We in Michigan have been talking about fixing our roads for years.
"Just fix the damn roads," was the mantra Michigan lawmakers heard over and over from their constituents.
Now the refrain sounds more like "just don't fix the damn roads this way."
Voters overwhelmingly voted "no" on Proposal 1 - the statewide road funding ballot initiative that would have raised the state's sales tax from 6% to 7% in order to change the way fuel is taxed in Michigan. The changes in fuel tax would have generated new road funding.
See vote tallies here.
Now it's back to the drawing board for Michigan lawmakers.
And political analysts have their doubts as to whether this Legislature – a Legislature that is decidedly more anti-tax than the last one – will find a way to come up with the necessary funds to fix the state's ailing road system - a need experts have pegged at anywhere from $1.8 to $2 billion, and rising.
The state's biggest supporter of the measure, Gov. Rick Snyder, issued the following statement after news of the defeat:
“It’s essential that making Michigan’s infrastructure safer remains a top priority. While voters didn’t support this particular proposal, we know they want action taken to maintain and improve our roads and bridges. The ‘relentless’ part of relentless positive action means that we start anew to find a comprehensive, long-term solution to this problem. Doing nothing isn’t an option as the costs are too great. Michiganders need to be able to get behind the wheel and not worry about dodging potholes or seeing plywood to catch crumbling concrete under overpasses. We appreciate that this bipartisan plan was supported by so many groups – business leaders and unions, public safety officials and local governments, teachers, and the list goes on. I plan to work with my partners in the Legislature on a solution that gives Michigan residents the safe roads they need and deserve and bolsters our growing economy.”

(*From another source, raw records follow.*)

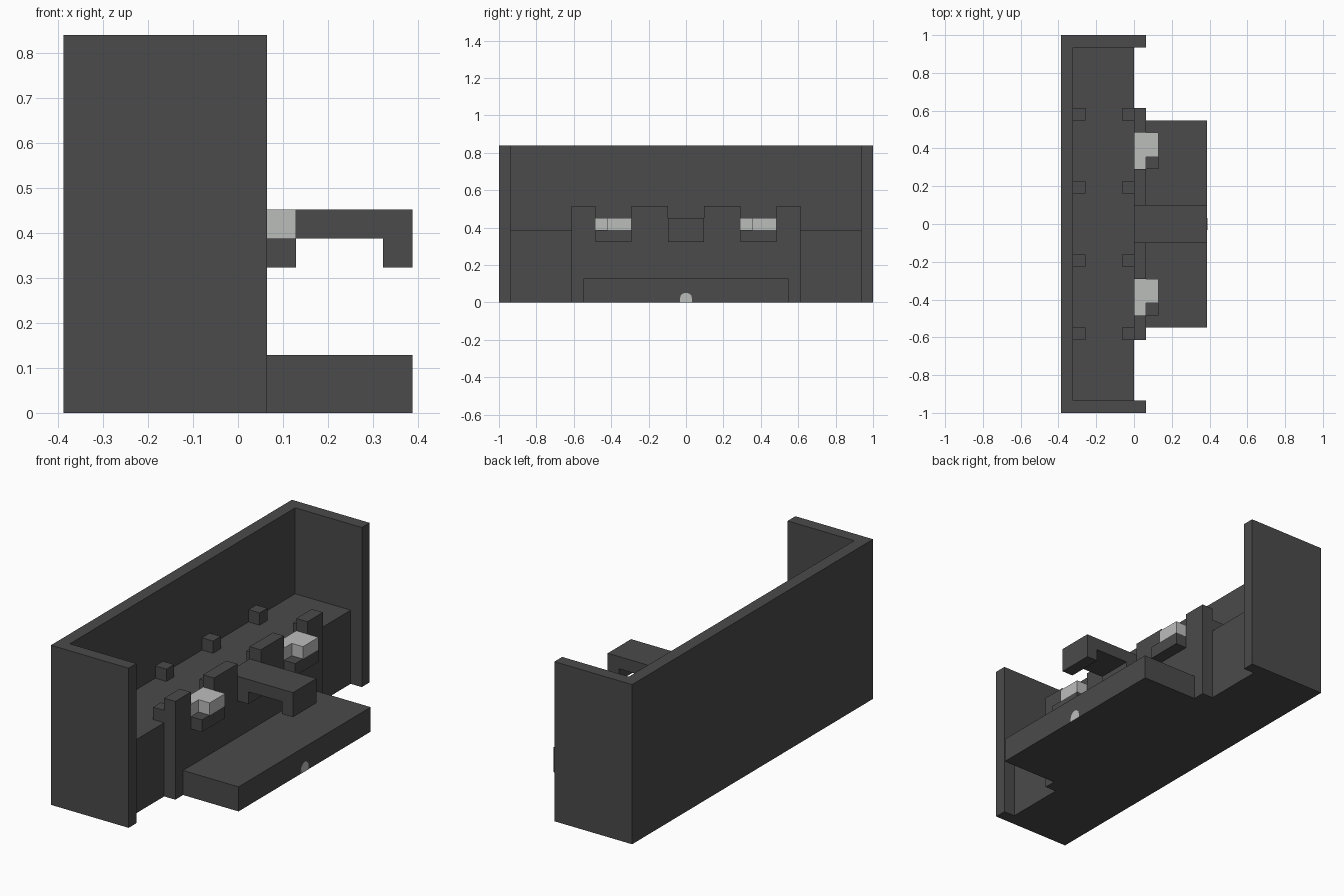
import bpy, bmesh
from math import pi, cos, sin

cube = bpy.data.objects.get("Cube")
if cube:
    bpy.data.objects.remove(cube, do_unlink=True)

U = 2 / 31            # one block
X0, Y0 = -6 * U, -1   # corner of the block grid


def material(name, rgb):
    m = bpy.data.materials.new(name)
    m.use_nodes = True
    colour = (*rgb, 1)
    m.diffuse_color = colour
    m.node_tree.nodes["Principled BSDF"].inputs["Base Color"].default_value = colour
    return m


DARK = material("charcoal", (0.069, 0.069, 0.069))
LIGHT = material("pale_grey", (0.50, 0.51, 0.50))


def finish(name, bm, mat):
    bmesh.ops.recalc_face_normals(bm, faces=bm.faces)
    mesh = bpy.data.meshes.new(name)
    bm.to_mesh(mesh)
    bm.free()
    mesh.materials.append(mat)
    bpy.context.collection.objects.link(bpy.data.objects.new(name, mesh))


def slab(name, outline, z0, z1, mat=DARK):
    """Extrude a plan outline, given in blocks, from z0 to z1."""
    bm = bmesh.new()
    face = bm.faces.new([bm.verts.new((X0 + i * U, Y0 + j * U, z0 * U)) for i, j in outline])
    top = bmesh.ops.extrude_face_region(bm, geom=[face])["geom"]
    verts = [v for v in top if isinstance(v, bmesh.types.BMVert)]
    bmesh.ops.translate(bm, verts=verts, vec=(0, 0, (z1 - z0) * U))
    finish(name, bm, mat)


def box(name, x, y, z, mat=DARK):
    (a, b), (c, d) = x, y
    slab(name, [(a, c), (b, c), (b, d), (a, d)], *z, mat)


# Back wall with its two end walls
slab("surround_wall", [(0, 0), (7, 0), (7, 1), (1, 1), (1, 30), (7, 30), (7, 31), (0, 31)], 0, 13)

# Raised deck and its small studs
box("deck", (1, 6), (1, 30), (0, 6))
for j in range(6, 25, 6):
    box("back_stud", (1, 2), (j, j + 1), (6, 7))
    box("front_stud", (5, 6), (j, j + 1), (6, 7))

# Front panel as one stepped skyline, extruded forward
steps = [(6, 8), (8, 6), (11, 8), (14, 7), (17, 8), (20, 6), (23, 8)]
ends = [j for j, h in steps[1:]] + [25]
skyline = [(6, 0)]
for (j, h), end in zip(steps, ends):
    skyline += [(j, h), (end, h)]
skyline.append((25, 0))
bm = bmesh.new()
face = bm.faces.new([bm.verts.new((0, Y0 + j * U, h * U)) for j, h in skyline])
front = bmesh.ops.extrude_face_region(bm, geom=[face])["geom"]
bmesh.ops.translate(bm, verts=[v for v in front if isinstance(v, bmesh.types.BMVert)], vec=(U, 0, 0))
finish("front_panel", bm, DARK)

# Low step in front
box("step", (7, 12), (7, 24), (0, 2))

# Central arm with a short leg at each end
box("arm_beam", (7, 12), (14, 17), (6, 7))
for i in (7, 11):
    box("arm_leg", (i, i + 1), (14, 17), (5, 6))

# Brackets carrying pale blocks
for j in (8, 20):
    box("bracket", (7, 8), (j, j + 3), (5, 6))
slab("right_pale_block", [(6, 8), (7, 8), (7, 9), (8, 9), (8, 11), (6, 11)], 6, 7, LIGHT)
slab("left_pale_block", [(6, 20), (7, 20), (7, 21), (8, 21), (8, 23), (6, 23)], 6, 7, LIGHT)

# Small arched badge on the face of the step
R = 0.033
arch = [(-R, 0)] + [(-R * cos(pi * k / 6), 0.019 + R * sin(pi * k / 6)) for k in range(7)] + [(R, 0)]
bm = bmesh.new()
face = bm.faces.new([bm.verts.new((6 * U, y, z)) for y, z in arch])
front = bmesh.ops.extrude_face_region(bm, geom=[face])["geom"]
bmesh.ops.translate(bm, verts=[v for v in front if isinstance(v, bmesh.types.BMVert)], vec=(0.001, 0, 0))
finish("arched_badge", bm, LIGHT)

Shortly after the proposal was voted down, politicians and pundits took to their pulpits to tell you exactly what this election result means:
- a simple message of 'no new taxes';
- a rejection of the state legislature;
- a call for more progressive taxation:
- a failure by Gov. Snyder
There's a message to parse out of this vote for just about every political stripe.
As MLive's Jonathan Oosting tweeted:
Breaking: Everyone in Lansing thinks #Prop1 vote sent a clear message. But nobody agrees on what that message was.
— Jonathan Oosting (@jonathanoosting) May 6, 2015
However you see it, tonight the "No" campaign in Michigan had a little celebration:
Paul Mitchell and No on Prop 1 take victory lap. Spent minimal $ and crushed the Lansing crew. pic.twitter.com/fJcpKiBmbc
— Mara MacDonald (@maramacdonald) May 6, 2015